(Data excerpts begins)

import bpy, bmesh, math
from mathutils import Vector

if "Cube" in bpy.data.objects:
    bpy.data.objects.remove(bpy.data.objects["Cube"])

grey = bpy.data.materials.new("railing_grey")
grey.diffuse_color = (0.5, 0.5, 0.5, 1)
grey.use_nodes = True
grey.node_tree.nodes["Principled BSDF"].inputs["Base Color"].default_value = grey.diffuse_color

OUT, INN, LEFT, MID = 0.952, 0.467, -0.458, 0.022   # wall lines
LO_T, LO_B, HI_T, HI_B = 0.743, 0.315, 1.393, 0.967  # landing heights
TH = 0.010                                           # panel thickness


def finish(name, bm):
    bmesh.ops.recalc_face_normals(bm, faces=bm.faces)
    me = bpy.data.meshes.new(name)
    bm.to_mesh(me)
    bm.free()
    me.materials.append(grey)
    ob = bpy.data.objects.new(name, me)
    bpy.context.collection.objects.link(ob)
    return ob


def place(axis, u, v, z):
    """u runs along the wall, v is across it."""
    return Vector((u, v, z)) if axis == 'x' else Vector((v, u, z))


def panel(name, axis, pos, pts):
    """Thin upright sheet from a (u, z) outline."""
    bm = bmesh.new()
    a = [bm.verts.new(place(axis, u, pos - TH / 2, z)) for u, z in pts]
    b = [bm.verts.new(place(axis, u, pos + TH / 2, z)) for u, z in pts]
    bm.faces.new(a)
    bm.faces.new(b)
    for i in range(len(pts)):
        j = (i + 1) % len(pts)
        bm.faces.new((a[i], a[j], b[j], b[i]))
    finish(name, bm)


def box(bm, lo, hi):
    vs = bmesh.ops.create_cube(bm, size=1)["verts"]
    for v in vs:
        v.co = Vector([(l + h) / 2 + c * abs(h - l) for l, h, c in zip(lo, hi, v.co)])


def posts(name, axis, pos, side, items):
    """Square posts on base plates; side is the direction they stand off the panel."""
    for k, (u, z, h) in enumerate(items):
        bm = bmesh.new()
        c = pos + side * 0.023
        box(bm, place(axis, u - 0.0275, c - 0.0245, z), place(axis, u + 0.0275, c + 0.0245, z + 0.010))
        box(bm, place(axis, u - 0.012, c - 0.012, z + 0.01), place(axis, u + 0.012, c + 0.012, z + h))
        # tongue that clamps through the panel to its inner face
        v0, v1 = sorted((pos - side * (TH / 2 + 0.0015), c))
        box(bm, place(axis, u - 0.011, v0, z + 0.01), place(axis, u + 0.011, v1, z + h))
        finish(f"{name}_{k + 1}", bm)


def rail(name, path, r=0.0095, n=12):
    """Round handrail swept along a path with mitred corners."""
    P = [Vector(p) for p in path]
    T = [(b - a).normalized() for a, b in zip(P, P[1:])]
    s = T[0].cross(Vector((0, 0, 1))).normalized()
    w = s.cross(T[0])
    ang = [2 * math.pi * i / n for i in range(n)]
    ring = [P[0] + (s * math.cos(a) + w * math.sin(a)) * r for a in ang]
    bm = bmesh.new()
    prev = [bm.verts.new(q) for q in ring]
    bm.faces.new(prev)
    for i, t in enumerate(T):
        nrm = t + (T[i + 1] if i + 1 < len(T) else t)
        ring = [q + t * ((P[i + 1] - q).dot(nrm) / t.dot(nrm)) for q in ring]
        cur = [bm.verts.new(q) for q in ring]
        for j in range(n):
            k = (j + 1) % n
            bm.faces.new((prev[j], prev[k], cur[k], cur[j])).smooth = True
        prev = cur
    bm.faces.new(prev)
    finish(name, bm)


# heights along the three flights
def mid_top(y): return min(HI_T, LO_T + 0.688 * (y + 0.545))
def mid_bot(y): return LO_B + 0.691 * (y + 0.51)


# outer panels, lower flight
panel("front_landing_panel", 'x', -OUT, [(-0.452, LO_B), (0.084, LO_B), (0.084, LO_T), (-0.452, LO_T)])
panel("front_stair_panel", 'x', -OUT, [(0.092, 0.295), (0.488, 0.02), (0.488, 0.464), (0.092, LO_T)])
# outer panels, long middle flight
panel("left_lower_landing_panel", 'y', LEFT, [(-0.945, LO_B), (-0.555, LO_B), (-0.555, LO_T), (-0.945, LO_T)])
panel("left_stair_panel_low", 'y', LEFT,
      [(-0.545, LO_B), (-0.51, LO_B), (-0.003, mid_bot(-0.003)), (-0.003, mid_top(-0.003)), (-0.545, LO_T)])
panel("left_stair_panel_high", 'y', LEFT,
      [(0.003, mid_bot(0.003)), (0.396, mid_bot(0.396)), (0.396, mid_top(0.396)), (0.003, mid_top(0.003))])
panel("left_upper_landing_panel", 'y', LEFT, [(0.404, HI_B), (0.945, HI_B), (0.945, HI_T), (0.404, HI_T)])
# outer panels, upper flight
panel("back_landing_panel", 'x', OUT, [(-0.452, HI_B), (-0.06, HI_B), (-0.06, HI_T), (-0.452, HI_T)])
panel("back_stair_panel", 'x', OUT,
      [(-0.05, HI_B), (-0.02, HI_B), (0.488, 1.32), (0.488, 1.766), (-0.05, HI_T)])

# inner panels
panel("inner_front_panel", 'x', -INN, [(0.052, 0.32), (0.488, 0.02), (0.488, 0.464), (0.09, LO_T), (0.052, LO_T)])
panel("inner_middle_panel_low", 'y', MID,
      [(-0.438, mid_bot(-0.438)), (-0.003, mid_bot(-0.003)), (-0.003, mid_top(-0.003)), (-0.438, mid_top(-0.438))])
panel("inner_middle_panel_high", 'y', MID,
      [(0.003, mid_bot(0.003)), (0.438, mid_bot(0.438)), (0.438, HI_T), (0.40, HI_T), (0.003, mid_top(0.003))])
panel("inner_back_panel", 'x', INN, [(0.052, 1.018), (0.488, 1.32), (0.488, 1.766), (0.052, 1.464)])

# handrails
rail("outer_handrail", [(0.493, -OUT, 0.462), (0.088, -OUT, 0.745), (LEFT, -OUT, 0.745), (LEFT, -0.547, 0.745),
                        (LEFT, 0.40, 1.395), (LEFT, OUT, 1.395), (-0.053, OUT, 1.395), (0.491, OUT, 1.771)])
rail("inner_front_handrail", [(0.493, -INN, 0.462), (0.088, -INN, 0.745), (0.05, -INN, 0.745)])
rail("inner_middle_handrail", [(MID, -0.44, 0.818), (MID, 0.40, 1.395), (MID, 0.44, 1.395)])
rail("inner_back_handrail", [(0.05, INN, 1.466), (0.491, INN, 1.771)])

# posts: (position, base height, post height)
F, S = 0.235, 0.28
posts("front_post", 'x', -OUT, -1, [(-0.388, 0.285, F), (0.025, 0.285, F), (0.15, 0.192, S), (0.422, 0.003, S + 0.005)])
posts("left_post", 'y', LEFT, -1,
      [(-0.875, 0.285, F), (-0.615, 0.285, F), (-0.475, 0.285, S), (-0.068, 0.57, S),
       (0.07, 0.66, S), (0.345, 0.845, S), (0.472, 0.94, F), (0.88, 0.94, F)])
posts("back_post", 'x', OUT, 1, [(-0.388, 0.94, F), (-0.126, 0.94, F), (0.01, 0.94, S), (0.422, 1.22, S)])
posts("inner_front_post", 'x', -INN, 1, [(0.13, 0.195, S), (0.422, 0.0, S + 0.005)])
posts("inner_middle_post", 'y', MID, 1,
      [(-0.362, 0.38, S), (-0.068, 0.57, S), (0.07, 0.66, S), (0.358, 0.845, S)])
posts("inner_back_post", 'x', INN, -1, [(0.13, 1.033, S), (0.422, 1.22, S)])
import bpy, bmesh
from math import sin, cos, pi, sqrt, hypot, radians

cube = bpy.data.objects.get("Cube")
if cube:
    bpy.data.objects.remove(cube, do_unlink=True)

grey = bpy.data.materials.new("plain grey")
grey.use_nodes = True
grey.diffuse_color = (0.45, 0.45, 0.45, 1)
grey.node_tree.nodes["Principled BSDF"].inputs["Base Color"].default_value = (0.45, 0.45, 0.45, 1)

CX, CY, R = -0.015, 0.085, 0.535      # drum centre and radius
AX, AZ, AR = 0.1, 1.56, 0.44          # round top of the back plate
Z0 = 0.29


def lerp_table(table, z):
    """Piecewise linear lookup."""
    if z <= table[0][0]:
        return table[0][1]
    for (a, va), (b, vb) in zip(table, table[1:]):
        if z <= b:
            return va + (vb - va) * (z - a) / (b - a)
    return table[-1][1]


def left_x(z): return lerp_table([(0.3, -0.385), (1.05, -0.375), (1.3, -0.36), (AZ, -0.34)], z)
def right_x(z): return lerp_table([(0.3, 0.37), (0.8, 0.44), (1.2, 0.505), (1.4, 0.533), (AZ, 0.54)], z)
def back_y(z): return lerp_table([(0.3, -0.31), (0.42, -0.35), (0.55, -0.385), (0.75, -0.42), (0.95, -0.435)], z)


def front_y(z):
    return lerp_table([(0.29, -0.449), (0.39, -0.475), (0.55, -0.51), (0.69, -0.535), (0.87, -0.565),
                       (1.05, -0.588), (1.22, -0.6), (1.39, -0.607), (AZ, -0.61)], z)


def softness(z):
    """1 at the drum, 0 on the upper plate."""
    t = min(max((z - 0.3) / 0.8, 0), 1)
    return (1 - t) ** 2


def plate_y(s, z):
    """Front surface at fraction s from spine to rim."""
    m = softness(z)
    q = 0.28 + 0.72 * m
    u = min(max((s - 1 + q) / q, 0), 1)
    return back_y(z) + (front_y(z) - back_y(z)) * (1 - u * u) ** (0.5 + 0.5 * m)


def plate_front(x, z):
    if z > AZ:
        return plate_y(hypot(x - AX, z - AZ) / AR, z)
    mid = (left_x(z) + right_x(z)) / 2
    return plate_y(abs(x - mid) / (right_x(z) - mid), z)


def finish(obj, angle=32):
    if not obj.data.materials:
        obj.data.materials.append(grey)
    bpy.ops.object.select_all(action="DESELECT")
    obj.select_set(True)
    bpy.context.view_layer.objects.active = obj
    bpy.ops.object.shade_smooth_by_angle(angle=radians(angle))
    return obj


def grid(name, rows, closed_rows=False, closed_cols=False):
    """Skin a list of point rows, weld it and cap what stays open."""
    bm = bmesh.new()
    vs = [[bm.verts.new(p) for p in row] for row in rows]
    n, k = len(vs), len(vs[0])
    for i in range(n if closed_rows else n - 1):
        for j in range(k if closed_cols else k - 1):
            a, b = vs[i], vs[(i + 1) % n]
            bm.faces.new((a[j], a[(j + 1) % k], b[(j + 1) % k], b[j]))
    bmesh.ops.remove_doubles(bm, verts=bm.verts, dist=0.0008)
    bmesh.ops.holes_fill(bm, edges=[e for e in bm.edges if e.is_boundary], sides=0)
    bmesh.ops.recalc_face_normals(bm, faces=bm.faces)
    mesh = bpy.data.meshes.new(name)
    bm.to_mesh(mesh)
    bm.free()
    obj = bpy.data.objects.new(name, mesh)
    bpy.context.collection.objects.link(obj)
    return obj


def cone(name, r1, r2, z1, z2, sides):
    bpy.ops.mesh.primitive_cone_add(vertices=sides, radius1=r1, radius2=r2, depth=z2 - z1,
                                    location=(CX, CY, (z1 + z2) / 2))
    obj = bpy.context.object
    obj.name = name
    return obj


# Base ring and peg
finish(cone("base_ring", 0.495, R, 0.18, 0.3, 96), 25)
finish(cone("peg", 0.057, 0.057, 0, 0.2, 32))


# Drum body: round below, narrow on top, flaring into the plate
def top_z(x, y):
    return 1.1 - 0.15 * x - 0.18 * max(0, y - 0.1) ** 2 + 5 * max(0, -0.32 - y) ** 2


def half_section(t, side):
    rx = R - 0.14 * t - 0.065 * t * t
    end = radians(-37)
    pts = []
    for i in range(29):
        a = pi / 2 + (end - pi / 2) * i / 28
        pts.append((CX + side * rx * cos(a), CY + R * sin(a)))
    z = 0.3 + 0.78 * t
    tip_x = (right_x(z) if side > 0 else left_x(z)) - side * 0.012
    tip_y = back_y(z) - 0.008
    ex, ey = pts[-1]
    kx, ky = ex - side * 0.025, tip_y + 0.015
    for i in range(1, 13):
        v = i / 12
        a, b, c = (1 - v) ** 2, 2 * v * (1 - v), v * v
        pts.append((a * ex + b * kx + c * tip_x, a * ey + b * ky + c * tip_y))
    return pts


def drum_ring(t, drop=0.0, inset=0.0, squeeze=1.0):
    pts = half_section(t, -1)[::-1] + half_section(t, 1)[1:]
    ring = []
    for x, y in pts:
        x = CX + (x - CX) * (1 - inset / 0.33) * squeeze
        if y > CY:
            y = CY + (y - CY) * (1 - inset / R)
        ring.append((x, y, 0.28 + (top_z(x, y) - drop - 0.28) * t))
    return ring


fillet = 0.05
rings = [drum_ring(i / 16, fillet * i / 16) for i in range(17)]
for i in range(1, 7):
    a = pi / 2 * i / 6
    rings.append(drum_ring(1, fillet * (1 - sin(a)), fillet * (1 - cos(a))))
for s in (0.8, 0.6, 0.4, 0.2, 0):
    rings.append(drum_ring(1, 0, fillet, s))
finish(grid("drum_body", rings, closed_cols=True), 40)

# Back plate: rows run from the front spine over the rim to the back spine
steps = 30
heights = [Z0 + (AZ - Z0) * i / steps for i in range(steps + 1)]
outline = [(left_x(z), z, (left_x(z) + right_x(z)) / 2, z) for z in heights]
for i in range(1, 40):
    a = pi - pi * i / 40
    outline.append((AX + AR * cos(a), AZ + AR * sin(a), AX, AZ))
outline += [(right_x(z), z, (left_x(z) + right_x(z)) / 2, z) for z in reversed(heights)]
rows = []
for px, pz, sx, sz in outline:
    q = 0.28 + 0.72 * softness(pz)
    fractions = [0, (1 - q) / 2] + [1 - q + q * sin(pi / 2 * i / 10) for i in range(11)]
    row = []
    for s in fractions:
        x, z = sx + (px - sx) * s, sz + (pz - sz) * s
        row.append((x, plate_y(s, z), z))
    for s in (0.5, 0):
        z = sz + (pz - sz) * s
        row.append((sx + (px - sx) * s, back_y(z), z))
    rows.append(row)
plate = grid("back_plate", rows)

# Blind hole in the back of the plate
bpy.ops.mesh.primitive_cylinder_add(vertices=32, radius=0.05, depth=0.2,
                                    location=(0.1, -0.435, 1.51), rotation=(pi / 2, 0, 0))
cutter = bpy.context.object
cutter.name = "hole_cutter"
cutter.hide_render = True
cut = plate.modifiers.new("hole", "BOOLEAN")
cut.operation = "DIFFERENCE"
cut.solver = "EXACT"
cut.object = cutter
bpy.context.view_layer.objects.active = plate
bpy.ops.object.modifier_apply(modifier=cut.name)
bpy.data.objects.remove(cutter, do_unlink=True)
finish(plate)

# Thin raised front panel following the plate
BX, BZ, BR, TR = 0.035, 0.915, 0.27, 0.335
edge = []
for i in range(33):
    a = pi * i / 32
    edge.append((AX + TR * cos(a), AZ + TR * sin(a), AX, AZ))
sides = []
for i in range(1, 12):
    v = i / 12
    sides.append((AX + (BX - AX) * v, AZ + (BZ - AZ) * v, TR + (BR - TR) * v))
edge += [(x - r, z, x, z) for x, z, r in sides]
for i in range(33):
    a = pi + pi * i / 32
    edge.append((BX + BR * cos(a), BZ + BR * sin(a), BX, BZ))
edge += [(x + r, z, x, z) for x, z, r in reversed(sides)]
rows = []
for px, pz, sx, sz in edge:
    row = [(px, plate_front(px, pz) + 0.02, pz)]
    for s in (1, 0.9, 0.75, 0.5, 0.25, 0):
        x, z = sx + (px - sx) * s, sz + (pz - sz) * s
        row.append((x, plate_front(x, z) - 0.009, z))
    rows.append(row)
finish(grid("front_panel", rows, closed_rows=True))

(Data excerpts ends)

Exercise directions: Take exactly the lines from the one containing "grey.diffuse_color = (0.45, 0.45, 0.45, 1)" through the one containing "return table[0][1]" in the data above, and output them with nothing added.

Result:
grey.diffuse_color = (0.45, 0.45, 0.45, 1)
grey.node_tree.nodes["Principled BSDF"].inputs["Base Color"].default_value = (0.45, 0.45, 0.45, 1)

CX, CY, R = -0.015, 0.085, 0.535      # drum centre and radius
AX, AZ, AR = 0.1, 1.56, 0.44          # round top of the back plate
Z0 = 0.29


def lerp_table(table, z):
    """Piecewise linear lookup."""
    if z <= table[0][0]:
        return table[0][1]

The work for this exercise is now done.